Run your claw along my gut one last time
I turn to face an empty space where once you used to lie
And look for a smile to light the night through a teardrop in my eye
The Galway Girl
And now I don’t mean the song by Ed Sheeran (though that one is great, too). I’m talking about a song written by Steve Earle and recorded with Irish musician Sharon Shannon. Just like the Ed Sheeran’s song, this one also talks about a beautiful girl from Galway.
Sharon Shannon later collaborated with Irish artist Mundy on a cover of Galway Girl. A studio version ot the track reached number one on the Irish Singles Chart and was the highest-selling single in Ireland in 2008. Mundy also recorded an Irish language version of the track, Cailín na Gaillimhe.
There is many version of this song and I admit I actually love all of them! This song just makes me smile everytime I hear it.
Whiskey in the Jar
This is an Irish traditional song set in the southern mountains of Ireland, often with specific mention of counties Cork and Kerry. The subject is the antics of an Irish highwayman, Patrick Fleming. Fleming robbed the English Captain Farrell in 1650, only to be betrayed by a woman. Whiskey in the Jar is one of the most widely performed traditional Irish songs that has possibly been in circulation for over 300 years in some form or other.
Whiskey in the Jar has been covered by many artist, including Christy Moore, Celtic Thunder, The High Kings and more.
The Rare Ould Times
The Rare Ould Times is a song composed by Pete St. John in the 1970s. It is sometimes called Dublin in the Rare Ould Times. The song’s hero is Sean Dempsey who comes from Pimlico, a working-class neighbourhood in the Dublin Liberties. He recalls his upbringing, laments the changes that have occurred in the city since his youth.
The years have made me bitter, the gargle dims me brain
‚Cause Dublin keeps on changing and nothing seems the same
The Pillar and the Met have gone, the Royal long since pulled down
As the great unyielding concrete makes a city of my town
7 Drunken Nights
Seven Drunken Nights is a humorous Irish folk song most famously performed by The Dubliners. Based on an 18th century Scottish folk song, this tells the story of a foolish drunk coming home each night only to be confronted by his wives lover. The affair is explained away with increasingly unlikely tales.
Will you kindly tell to me
Who owns that head upon the bed
Where my old head should be? Ay, you’re drunk, you’re drunk you silly old fool
Still you cannot see
That’s a baby boy that me mother sent to me

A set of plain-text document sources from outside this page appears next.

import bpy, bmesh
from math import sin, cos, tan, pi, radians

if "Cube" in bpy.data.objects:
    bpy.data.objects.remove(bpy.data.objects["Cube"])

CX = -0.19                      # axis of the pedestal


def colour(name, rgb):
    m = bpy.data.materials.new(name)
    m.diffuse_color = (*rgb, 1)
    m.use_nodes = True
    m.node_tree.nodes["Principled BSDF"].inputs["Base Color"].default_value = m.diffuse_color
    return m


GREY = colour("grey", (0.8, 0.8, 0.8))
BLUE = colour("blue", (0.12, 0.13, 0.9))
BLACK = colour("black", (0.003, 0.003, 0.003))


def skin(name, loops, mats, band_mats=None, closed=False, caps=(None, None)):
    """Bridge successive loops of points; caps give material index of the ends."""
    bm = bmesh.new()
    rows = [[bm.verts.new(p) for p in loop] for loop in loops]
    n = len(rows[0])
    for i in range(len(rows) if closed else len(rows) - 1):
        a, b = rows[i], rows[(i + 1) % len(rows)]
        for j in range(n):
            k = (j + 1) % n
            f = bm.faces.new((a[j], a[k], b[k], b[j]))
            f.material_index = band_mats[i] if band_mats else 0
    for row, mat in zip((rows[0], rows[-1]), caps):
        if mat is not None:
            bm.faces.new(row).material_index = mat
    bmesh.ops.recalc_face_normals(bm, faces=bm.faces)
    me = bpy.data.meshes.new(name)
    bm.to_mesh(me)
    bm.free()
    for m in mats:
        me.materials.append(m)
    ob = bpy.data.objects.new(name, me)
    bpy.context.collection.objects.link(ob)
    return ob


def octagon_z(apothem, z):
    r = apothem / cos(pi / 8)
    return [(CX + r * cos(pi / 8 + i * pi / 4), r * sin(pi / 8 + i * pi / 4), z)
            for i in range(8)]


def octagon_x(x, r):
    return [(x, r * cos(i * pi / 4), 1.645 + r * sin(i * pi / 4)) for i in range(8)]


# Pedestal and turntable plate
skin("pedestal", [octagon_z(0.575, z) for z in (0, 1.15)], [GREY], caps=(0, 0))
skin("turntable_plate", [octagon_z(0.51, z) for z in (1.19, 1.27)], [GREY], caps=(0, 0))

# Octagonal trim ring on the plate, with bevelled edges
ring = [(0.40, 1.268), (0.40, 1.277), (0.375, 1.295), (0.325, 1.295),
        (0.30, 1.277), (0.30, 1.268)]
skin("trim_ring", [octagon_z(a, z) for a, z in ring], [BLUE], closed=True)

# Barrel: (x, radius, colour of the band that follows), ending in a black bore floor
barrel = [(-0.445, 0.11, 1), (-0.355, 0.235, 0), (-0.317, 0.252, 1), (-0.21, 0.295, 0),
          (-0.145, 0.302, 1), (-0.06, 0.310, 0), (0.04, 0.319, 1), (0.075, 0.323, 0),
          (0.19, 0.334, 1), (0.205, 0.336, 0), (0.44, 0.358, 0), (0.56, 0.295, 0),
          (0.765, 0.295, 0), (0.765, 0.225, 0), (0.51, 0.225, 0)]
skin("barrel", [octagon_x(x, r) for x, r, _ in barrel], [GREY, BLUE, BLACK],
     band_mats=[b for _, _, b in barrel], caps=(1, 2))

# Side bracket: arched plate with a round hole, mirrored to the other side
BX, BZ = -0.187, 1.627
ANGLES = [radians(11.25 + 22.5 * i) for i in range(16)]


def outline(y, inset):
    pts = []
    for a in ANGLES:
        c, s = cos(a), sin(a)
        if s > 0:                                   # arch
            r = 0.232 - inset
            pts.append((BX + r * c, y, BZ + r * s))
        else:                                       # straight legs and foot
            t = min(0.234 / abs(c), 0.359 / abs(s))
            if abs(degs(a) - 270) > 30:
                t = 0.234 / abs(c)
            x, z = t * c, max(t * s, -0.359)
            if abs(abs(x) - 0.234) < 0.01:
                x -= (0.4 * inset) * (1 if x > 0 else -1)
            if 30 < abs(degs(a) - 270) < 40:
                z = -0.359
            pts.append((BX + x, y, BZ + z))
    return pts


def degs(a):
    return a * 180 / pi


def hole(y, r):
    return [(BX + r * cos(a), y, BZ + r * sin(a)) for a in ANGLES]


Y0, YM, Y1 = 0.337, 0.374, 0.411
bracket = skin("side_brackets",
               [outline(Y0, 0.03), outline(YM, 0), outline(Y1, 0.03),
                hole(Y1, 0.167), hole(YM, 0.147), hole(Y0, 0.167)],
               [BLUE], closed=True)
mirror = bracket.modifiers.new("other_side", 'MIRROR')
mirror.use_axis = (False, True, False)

Another classic of Christy Moore. Lisdoonvarna was written for Eurovision in 1979 and was inspired by Christy’s visits to the famous Irish folk music festival in the 1980s in the West Clare town of the same name. Christy brings to life the goings on at an Irish town festival and tells the story as only he can.
Nowadays, the Lisdoonvarna music festival has ceased. In its place, a matchmaking festival now takes place each September.
I’ll Tell Me Ma
I’ll Tell Me Ma is a well-known children’s song and accompanies a children’s game. The chorus usually refers to Belfast city and is known colloquially as The Belle of Belfast City, although it is also adapted to other Irish cities, such as Dublin. English versions refers to the Golden City or London City.
The song has been covered on numerous albums, some of which have adapted the lyrics to their locales. My favourite version is the one from Sinéad O’Connor but I also love the one from Celtic Thunder. They recorded a short version of this song on their Voyage album, which included two other traditional Irish folk tunes Courtin‘ in the Kitchen and The Irish Rover – the medley was given the title of The Clancy Bros. Medley.
And that’s it for today, guys. These are in no means only Irish songs you should hear. Do your research! I guarantee you’ll find something you like. And maybe I’ll write another list of my favourite Irish songs again. Till then be safe and I’ll talk to you soon.
Don’t forget to let me know in the comments what is your favourite Irish song 🙂
Make Them Envy